In this article:
- It’s not worth refinancing a mortgage for an improvement of half a percent. If you have a $350,000, 30-year loan with an interest rate of 5.24 per cent, and you refinanced to a rate of 4.74, you would save $107 a month and $38,480 over the life of the loan. Is that worth it to you?
- I can’t refinance a fixed-rate loan. Not true. You can refinance a fixed rate loan but you’ll be hit with a break cost, which is compensation for the loss the bank will incur when you leave. Weigh up the break costs versus the potential savings and see what you come up with.
- I need a 20 per cent deposit. Many lenders will give you a loan with as little as 5 per cent deposit, although with less than 20 per cent you will have to get lender’s mortgage insurance (LMI), which some lenders will include in your loan.

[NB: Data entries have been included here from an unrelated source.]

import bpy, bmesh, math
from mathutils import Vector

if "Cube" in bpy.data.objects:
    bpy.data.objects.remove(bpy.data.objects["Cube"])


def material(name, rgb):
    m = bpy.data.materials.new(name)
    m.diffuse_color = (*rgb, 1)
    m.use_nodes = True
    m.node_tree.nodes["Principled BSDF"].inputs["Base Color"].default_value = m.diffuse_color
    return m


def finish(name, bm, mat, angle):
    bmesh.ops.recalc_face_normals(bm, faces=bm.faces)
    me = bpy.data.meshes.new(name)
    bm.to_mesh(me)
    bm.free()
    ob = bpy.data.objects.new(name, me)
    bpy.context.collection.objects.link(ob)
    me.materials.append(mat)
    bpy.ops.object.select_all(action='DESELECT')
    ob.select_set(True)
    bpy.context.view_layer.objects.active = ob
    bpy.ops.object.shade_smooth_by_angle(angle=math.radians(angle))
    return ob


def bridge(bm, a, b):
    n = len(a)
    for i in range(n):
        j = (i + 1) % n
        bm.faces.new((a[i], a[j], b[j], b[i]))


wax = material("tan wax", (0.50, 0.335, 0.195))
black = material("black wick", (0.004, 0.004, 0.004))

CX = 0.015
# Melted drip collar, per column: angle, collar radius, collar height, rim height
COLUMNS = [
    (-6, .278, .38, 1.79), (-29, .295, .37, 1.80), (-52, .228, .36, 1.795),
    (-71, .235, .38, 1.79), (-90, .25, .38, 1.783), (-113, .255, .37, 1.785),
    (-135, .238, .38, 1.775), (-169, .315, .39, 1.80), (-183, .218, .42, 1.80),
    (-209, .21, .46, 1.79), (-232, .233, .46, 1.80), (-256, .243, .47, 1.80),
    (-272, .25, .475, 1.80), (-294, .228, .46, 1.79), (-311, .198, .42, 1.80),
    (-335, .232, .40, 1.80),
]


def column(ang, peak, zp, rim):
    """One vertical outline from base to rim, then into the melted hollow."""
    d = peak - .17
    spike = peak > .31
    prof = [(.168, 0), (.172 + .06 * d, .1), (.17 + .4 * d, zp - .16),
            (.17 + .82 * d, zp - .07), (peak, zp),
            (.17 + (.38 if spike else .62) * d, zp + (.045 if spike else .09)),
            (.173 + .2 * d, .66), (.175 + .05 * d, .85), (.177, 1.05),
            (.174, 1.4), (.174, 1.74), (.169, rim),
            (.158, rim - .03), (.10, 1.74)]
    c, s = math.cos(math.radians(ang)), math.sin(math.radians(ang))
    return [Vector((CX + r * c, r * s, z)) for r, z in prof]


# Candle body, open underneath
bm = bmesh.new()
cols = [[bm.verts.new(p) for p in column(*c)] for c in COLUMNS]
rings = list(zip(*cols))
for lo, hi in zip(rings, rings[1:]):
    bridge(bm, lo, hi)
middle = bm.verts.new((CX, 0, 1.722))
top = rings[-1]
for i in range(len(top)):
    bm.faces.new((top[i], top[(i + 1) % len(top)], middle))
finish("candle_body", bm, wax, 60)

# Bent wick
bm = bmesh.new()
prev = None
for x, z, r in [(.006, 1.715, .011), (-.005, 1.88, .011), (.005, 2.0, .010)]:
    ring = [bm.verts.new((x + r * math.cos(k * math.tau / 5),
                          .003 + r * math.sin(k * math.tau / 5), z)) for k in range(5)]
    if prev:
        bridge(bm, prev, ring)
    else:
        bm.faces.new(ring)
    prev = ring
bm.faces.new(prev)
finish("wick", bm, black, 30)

- I want to use a mortgage broker but what about the fees? Mortgage broking fees are paid by the lender, not by you. A mortgage broker finds you the best loan at the most competitive rate.

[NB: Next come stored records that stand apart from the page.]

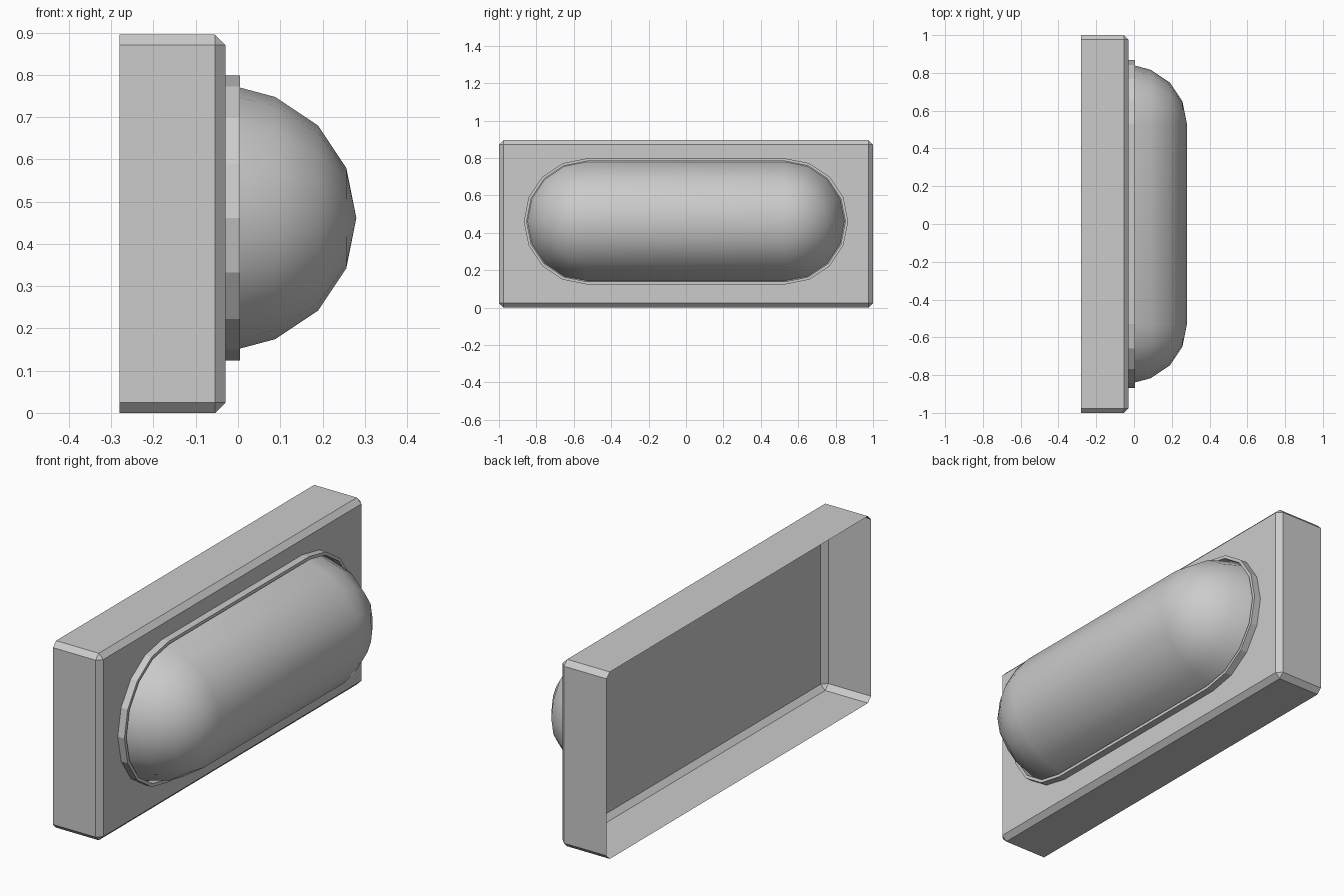
import bpy, bmesh, math

if "Cube" in bpy.data.objects:
    bpy.data.objects.remove(bpy.data.objects["Cube"])

PLATE_X = -0.03     # front plane of the housing
MID_Z = 0.461       # height of the lamp axis
HALF_RUN = 0.53     # half length of the straight part of the lamp

grey = bpy.data.materials.new("light_grey")
grey.use_nodes = True
colour = (0.6, 0.6, 0.6, 1)
grey.diffuse_color = colour
grey.node_tree.nodes["Principled BSDF"].inputs["Base Color"].default_value = colour


def finish(bm, name):
    """Turn a bmesh into a named, coloured object."""
    mesh = bpy.data.meshes.new(name)
    bm.to_mesh(mesh)
    bm.free()
    mesh.materials.append(grey)
    obj = bpy.data.objects.new(name, mesh)
    bpy.context.collection.objects.link(obj)
    return obj


def stadium(bm, x, radius, steps=8):
    """Ring of vertices: two half circles joined by straight runs."""
    loop = []
    for side in (1, -1):
        for i in range(steps + 1):
            a = math.pi * i / steps
            loop.append(bm.verts.new((x, side * (HALF_RUN + radius * math.sin(a)),
                                      MID_Z + side * radius * math.cos(a))))
    return loop


def bridge(bm, a, b):
    """Join two equal loops with quads."""
    for i in range(len(a)):
        j = (i + 1) % len(a)
        bm.faces.new((a[i], a[j], b[j], b[i]))


# Housing: thin chamfered box, open at its wall side
bm = bmesh.new()
bmesh.ops.create_cube(bm, size=1)
for v in bm.verts:
    v.co = (-0.28 if v.co.x < 0 else PLATE_X, v.co.y * 2, (v.co.z + 0.5) * 0.895)
back = [f for f in bm.faces if f.normal.x < -0.5]
bmesh.ops.delete(bm, geom=back, context='FACES_ONLY')
edges = [e for e in bm.edges if not e.is_boundary]
bmesh.ops.bevel(bm, geom=edges, offset=0.024, segments=1, affect='EDGES')
finish(bm, "housing")

# Trim: raised rim around the lamp cover
bm = bmesh.new()
loops = [stadium(bm, x, r) for x, r in
         ((PLATE_X, 0.337), (0.005, 0.337), (0.005, 0.322), (PLATE_X, 0.322))]
for a, b in zip(loops, loops[1:]):
    bridge(bm, a, b)
bmesh.ops.recalc_face_normals(bm, faces=bm.faces)
finish(bm, "trim_ring")

# Lamp cover: rounded half capsule
bm = bmesh.new()
dome = 0.31
loops = [stadium(bm, PLATE_X, 0.318)]
for k in (3, 2, 1, 0):
    a = math.pi / 8 * k
    loops.append(stadium(bm, PLATE_X + dome * math.cos(a), dome * math.sin(a)))
for a, b in zip(loops, loops[1:]):
    bridge(bm, a, b)
bmesh.ops.remove_doubles(bm, verts=bm.verts, dist=0.0005)
bmesh.ops.recalc_face_normals(bm, faces=bm.faces)
for f in bm.faces:
    f.smooth = True
cover = finish(bm, "lamp_cover")
bpy.ops.object.select_all(action='DESELECT')
cover.select_set(True)
bpy.context.view_layer.objects.active = cover
bpy.ops.object.shade_smooth_by_angle(angle=math.radians(40))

We have you covered on all stages of your property journey
- A competitive rate doesn’t really matter because the Reserve Bank controls home loan rates. The RBA adjusts the cash rate from time to time but each lender can change their rates as they see fit.

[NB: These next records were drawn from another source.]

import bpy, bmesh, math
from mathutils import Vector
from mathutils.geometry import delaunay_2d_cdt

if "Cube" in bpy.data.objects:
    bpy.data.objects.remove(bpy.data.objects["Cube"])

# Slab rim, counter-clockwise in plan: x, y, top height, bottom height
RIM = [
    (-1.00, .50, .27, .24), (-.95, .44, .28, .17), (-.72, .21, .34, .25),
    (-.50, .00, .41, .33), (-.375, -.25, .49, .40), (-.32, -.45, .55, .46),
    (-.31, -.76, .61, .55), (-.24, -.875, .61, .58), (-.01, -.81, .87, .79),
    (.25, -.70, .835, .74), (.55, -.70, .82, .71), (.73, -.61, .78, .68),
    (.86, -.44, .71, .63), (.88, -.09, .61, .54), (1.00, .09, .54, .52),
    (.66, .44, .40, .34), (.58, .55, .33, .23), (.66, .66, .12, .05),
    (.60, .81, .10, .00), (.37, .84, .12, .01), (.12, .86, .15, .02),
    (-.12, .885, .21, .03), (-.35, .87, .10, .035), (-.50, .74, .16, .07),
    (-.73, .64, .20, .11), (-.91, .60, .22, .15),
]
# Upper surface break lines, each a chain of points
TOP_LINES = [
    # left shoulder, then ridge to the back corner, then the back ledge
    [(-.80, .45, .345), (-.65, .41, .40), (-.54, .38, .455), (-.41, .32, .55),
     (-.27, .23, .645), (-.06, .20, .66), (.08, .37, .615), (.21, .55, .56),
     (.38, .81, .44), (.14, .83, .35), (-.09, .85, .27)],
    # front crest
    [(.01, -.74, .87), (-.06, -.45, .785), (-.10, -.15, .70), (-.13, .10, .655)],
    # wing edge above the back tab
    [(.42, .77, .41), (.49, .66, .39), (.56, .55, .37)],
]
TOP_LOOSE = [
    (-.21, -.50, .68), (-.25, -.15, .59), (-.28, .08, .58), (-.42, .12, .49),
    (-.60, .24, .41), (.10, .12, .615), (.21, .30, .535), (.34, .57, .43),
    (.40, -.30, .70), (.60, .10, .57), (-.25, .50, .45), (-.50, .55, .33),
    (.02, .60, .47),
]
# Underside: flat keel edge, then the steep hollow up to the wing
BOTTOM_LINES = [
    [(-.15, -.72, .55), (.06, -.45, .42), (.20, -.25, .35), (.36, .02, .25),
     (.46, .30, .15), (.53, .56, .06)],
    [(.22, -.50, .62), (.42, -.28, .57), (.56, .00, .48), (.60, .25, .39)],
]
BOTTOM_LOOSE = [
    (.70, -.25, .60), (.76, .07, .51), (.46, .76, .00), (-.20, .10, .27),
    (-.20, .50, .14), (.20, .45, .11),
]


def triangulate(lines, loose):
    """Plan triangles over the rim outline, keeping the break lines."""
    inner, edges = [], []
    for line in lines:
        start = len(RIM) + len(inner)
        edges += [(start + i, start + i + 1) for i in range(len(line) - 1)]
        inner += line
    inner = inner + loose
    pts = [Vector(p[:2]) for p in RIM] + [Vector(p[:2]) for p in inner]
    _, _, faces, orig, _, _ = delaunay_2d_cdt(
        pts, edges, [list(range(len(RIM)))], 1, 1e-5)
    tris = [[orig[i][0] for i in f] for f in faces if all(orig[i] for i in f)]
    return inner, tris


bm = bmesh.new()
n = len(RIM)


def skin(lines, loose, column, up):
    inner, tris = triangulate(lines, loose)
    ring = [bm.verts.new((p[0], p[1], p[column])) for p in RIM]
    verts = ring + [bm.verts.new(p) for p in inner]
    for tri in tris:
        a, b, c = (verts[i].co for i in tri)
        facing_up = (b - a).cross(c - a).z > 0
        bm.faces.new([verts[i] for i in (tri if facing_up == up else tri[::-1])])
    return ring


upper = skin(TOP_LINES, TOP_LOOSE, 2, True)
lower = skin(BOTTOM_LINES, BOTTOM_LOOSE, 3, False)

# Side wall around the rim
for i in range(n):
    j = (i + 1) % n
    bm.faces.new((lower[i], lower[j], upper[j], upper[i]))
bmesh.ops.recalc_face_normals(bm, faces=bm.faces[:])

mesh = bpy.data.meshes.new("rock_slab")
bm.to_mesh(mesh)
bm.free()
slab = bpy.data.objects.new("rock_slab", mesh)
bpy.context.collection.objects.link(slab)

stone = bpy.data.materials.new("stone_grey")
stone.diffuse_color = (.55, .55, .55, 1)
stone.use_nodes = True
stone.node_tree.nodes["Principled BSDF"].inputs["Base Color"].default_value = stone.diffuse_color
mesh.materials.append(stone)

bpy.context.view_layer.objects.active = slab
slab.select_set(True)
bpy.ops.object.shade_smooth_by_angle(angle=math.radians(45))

- Once I find a good rate, I’m sorted for the life of my loan. Lenders can move their variable rates at any time, so a loan that’s competitive today might not be competitive in the future. Take a look at your loan once a year.
- It doesn’t matter if you pay your loan monthly or fortnightly. False. A 30-year, $350,000 loan on a 4.74 per cent interest rate, would mean monthly repayments of $1,823.66. If you paid half ($911.83) fortnightly, the loan term would be 25 years and six months, and you’d save over $53,000 in interest. Weekly payments are even better!
- I’m too old to refinance my mortgage. Age discrimination is illegal. A bank looks at your repayment ability, so they’re looking at your income and the loan term. If you’re close to retirement, you can look at shorter loan terms or alternative exit strategies.
- Self-employed people pay higher interest. If you’re self-employed and can’t produce your tax returns, you may be offered a low documentation loan which can have higher interest rates. If your financials and tax returns are in order, you qualify for the same rate as a regular PAYG employee.
- Banks keep secret files on my credit history. Wrong. All lenders use a credit reporting system to check your history. Know what they know by finding out your history at www.mycreditfile.com.au.
My parting advice: be informed before signing anything and always communicate with your lender. Most lenders would rather find you a better deal than lose you as a customer.